Summer comes with all kinds of fun – picnics in the park, long walks in nature, laying under the sun, working out outdoors, you name it, you can do it. But one important thing most people don’t pay enough attention to is the negative effect heat stroke can actually have on your body.
Pushing yourself during your exercise routine in harsh heat can become a serious health issue if you ignore certain warning signs, so let’s take a look at what heat stroke is, how you can identify it, and see what you can do to stop it in its tracks before things get out of hand (so that you can actually enjoy all that effort you’re putting into your routine!)
The difference between heat stroke and heat exhaustion
Firstly, heat stroke is the worse end of a big spectrum of heat-related conditions, heat exhaustion being one of them. Exertional heat stroke is the type that is associated with exercising in the heat and is quite a serious condition. This happens when the body can no longer control its temperature and therefore begins to skyrocket.
Symptoms of heat stroke
Watching out for specific symptoms is key – like nausea, constant pounding headaches, a racing pulse, high temperature, confusion or dry skin. When heat stroke symptoms become this severe, it means that you’ve passed your ‘thermal threshold’ and it is critical to cool down as soon as possible. A temperature of above 40 degrees can damage the cells in your body or can even cause enough harm to actually kill them. Really dramatic cases can be ending up in a coma, facing unconsciousness and even having organ failure.
Causes of heat stroke
Dehydration is the number one cause of heat stroke. When you’re dehydrated while exercising, your heart struggles to pump enough blood to keep up your circulation – which then becomes strained and can overheat your muscles too causing damage to the tissues.
Even though the body instinctively sends more blood flow to the skin to help it produce more sweat, which enables your body to stay cool, drinking enough water is key to feeling happy and healthy. In extreme heat, less water can be absorbed in your gut, and if not properly hydrated, can lead to further digestive issues too like leaky gut syndrome and can even allow toxins to enter your bloodstream.
Heat stroke treatment
We’re not saying that you have to ditch your outdoor workouts, rather keep the following tips in mind to help you prevent and avoid heat stroke and actually reap the benefits of all the exercise you’re doing!
1. Make sure you’re hydrated and cool
Make sure to start hydrating before you begin to work out, especially if you’re doing endurance training or running long distances.
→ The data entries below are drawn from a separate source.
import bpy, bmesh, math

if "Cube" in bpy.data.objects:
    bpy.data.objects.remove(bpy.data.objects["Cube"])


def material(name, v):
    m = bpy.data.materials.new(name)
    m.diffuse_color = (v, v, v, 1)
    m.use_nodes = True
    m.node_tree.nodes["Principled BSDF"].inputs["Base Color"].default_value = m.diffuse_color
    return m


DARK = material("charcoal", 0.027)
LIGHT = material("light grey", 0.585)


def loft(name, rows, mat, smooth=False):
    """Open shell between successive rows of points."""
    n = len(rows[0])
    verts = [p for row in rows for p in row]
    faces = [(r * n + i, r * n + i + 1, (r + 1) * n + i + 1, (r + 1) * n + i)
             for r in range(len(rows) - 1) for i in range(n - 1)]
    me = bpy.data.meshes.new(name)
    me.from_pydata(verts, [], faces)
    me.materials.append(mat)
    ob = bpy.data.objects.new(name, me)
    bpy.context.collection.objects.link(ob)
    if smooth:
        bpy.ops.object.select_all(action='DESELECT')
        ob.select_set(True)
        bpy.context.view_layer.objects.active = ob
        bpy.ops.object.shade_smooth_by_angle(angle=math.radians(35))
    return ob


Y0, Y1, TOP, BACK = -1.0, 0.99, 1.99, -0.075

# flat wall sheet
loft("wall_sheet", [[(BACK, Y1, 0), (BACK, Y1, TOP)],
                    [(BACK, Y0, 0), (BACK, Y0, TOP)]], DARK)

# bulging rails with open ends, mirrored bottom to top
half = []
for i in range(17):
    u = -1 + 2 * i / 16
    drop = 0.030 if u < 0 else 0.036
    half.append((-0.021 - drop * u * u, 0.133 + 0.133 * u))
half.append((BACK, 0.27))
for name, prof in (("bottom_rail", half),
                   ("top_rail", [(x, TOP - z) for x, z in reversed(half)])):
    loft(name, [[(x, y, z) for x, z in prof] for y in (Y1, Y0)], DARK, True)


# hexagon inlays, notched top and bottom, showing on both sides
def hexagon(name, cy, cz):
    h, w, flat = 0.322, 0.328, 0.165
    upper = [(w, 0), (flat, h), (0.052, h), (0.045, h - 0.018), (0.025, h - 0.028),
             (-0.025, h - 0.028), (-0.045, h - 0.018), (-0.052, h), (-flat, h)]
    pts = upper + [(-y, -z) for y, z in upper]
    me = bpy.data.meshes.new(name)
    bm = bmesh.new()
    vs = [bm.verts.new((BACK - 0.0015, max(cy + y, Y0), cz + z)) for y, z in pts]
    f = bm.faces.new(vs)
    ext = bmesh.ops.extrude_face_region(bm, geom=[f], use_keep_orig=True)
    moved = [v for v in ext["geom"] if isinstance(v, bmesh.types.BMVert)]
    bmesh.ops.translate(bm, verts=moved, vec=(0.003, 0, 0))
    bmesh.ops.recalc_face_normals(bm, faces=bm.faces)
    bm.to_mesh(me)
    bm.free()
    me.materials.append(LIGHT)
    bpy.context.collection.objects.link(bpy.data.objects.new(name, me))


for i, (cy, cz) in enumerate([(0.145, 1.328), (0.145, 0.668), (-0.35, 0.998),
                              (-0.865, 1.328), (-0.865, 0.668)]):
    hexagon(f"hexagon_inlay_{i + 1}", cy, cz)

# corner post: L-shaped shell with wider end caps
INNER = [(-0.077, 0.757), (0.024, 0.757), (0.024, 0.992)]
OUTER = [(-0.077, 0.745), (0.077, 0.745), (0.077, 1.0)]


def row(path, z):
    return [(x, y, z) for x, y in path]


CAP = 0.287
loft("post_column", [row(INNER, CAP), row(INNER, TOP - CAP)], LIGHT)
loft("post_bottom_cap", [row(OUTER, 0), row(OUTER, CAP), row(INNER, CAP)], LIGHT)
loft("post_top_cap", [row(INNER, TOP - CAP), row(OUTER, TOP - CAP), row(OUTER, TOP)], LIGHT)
There are little tips you can do as well to help you stay as cool as possible, like wearing the right activewear that promotes cooling, wearing a cap and taking a cold blast shower before you work out.
2. Don’t push yourself through exhaustion
If you’re coming out of a summer cold or other illness, are hungover or have consumed quite a bit of alcohol the night before, go easy on yourself. No matter your fitness goals, if you overdo it, you’ll never achieve what you want if your health is compromised. Always check in with your doctor if you’ve recently been ill and want to do strenuous exercise, especially in extreme heat.
3. Take it slow
It takes the body a good 1-2 weeks to get used to exercising in hot temperatures, so it’s best to practice slowly and gradually so that your body gets used to the environment (so try not to overexert yourself doing a HIIT class in 30 degrees Celsius in the park!). Instead, start with 30 minutes then build up to 100 minutes every other day even, this way your body will learn how to manage its own cooling system.
Heat stroke treatment at home
There are a few quick and simple things you can try if you, a family member or a workout buddy feels the effects of heat stroke, sun stroke or heat exhaustion. Home remedies and natural solutions like cold hand towels on the head and ice packs on the body can quickly start the cool down process and reduce body temperature fast. Apply the cold to areas like the back of the neck, underarms and groins. You can even try spraying the body with cool water so that it absorbs through the skin and allows heat to release as well as drinking cold water immediately.
Make sure that you do not underestimate the seriousness of heat stroke. If your symptoms do not improve with these quick tips, make sure to seek medical help immediately. No matter how young and fit you may be, the sun is still stronger than us all!